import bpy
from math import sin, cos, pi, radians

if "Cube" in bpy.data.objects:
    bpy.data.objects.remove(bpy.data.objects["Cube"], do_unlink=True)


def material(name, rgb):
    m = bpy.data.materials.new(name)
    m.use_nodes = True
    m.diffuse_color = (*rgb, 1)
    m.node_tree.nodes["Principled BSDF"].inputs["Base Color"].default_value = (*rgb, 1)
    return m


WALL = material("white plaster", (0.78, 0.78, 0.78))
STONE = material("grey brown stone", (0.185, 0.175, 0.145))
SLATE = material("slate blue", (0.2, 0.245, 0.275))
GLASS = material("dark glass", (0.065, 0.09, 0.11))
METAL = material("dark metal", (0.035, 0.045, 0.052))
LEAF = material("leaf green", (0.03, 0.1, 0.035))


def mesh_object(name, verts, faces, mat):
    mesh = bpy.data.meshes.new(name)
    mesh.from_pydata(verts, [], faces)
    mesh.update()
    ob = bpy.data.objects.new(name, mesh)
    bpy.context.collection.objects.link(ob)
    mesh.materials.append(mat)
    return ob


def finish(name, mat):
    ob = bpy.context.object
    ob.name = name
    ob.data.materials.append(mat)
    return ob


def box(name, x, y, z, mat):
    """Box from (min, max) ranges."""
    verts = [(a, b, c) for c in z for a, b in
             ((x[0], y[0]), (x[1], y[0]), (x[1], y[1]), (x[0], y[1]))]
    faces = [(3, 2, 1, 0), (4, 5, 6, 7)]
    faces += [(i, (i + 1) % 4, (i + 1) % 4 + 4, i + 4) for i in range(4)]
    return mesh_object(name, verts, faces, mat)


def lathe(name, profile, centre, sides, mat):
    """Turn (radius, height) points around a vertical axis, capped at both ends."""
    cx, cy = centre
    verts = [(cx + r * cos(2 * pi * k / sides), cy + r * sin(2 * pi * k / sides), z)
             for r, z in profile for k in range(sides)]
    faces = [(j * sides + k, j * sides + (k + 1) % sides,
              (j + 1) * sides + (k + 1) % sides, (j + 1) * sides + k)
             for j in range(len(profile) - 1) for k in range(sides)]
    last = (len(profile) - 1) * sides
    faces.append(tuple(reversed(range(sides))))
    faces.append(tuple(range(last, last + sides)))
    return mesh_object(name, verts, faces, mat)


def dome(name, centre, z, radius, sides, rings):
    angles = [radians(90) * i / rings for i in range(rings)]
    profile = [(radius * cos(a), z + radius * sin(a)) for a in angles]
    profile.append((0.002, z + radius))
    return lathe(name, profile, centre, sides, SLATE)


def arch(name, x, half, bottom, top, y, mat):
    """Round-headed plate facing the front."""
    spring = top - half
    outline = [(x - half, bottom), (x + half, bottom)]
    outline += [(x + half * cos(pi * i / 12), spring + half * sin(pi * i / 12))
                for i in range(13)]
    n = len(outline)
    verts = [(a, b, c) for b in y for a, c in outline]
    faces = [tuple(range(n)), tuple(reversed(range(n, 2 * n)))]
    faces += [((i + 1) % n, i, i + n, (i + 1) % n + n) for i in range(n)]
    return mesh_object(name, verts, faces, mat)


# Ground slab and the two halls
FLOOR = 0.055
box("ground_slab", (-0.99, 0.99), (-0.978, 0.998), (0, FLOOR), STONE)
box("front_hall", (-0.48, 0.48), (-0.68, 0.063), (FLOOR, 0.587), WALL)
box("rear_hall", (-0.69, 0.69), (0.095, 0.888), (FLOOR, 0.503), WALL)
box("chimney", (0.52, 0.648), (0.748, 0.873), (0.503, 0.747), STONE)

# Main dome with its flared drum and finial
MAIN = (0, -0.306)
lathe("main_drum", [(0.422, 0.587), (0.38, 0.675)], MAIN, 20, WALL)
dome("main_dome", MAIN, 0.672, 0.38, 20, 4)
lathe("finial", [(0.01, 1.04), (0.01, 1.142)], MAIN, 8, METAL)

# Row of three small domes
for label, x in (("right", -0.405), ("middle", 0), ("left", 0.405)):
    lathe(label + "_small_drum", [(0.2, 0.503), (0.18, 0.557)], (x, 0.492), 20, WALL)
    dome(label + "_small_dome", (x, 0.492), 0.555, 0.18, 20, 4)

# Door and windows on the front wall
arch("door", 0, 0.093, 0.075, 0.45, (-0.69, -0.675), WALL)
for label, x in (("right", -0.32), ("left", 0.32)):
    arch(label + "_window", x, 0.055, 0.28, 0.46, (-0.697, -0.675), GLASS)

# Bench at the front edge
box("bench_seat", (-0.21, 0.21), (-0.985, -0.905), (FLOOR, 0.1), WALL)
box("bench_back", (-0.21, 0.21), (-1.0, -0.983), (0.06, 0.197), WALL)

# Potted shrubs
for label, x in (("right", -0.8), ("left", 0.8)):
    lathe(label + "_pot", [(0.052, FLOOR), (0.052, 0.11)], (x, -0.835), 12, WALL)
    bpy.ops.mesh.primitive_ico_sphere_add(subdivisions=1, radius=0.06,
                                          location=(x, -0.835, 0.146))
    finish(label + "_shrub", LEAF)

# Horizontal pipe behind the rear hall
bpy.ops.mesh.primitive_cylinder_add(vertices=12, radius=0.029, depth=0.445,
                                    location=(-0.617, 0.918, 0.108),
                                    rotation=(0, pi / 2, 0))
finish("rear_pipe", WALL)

▸ Requirement: What lines in the material above hold the string "context"? List them.

▸ Reply to the exercise:
    bpy.context.collection.objects.link(ob)
    ob = bpy.context.object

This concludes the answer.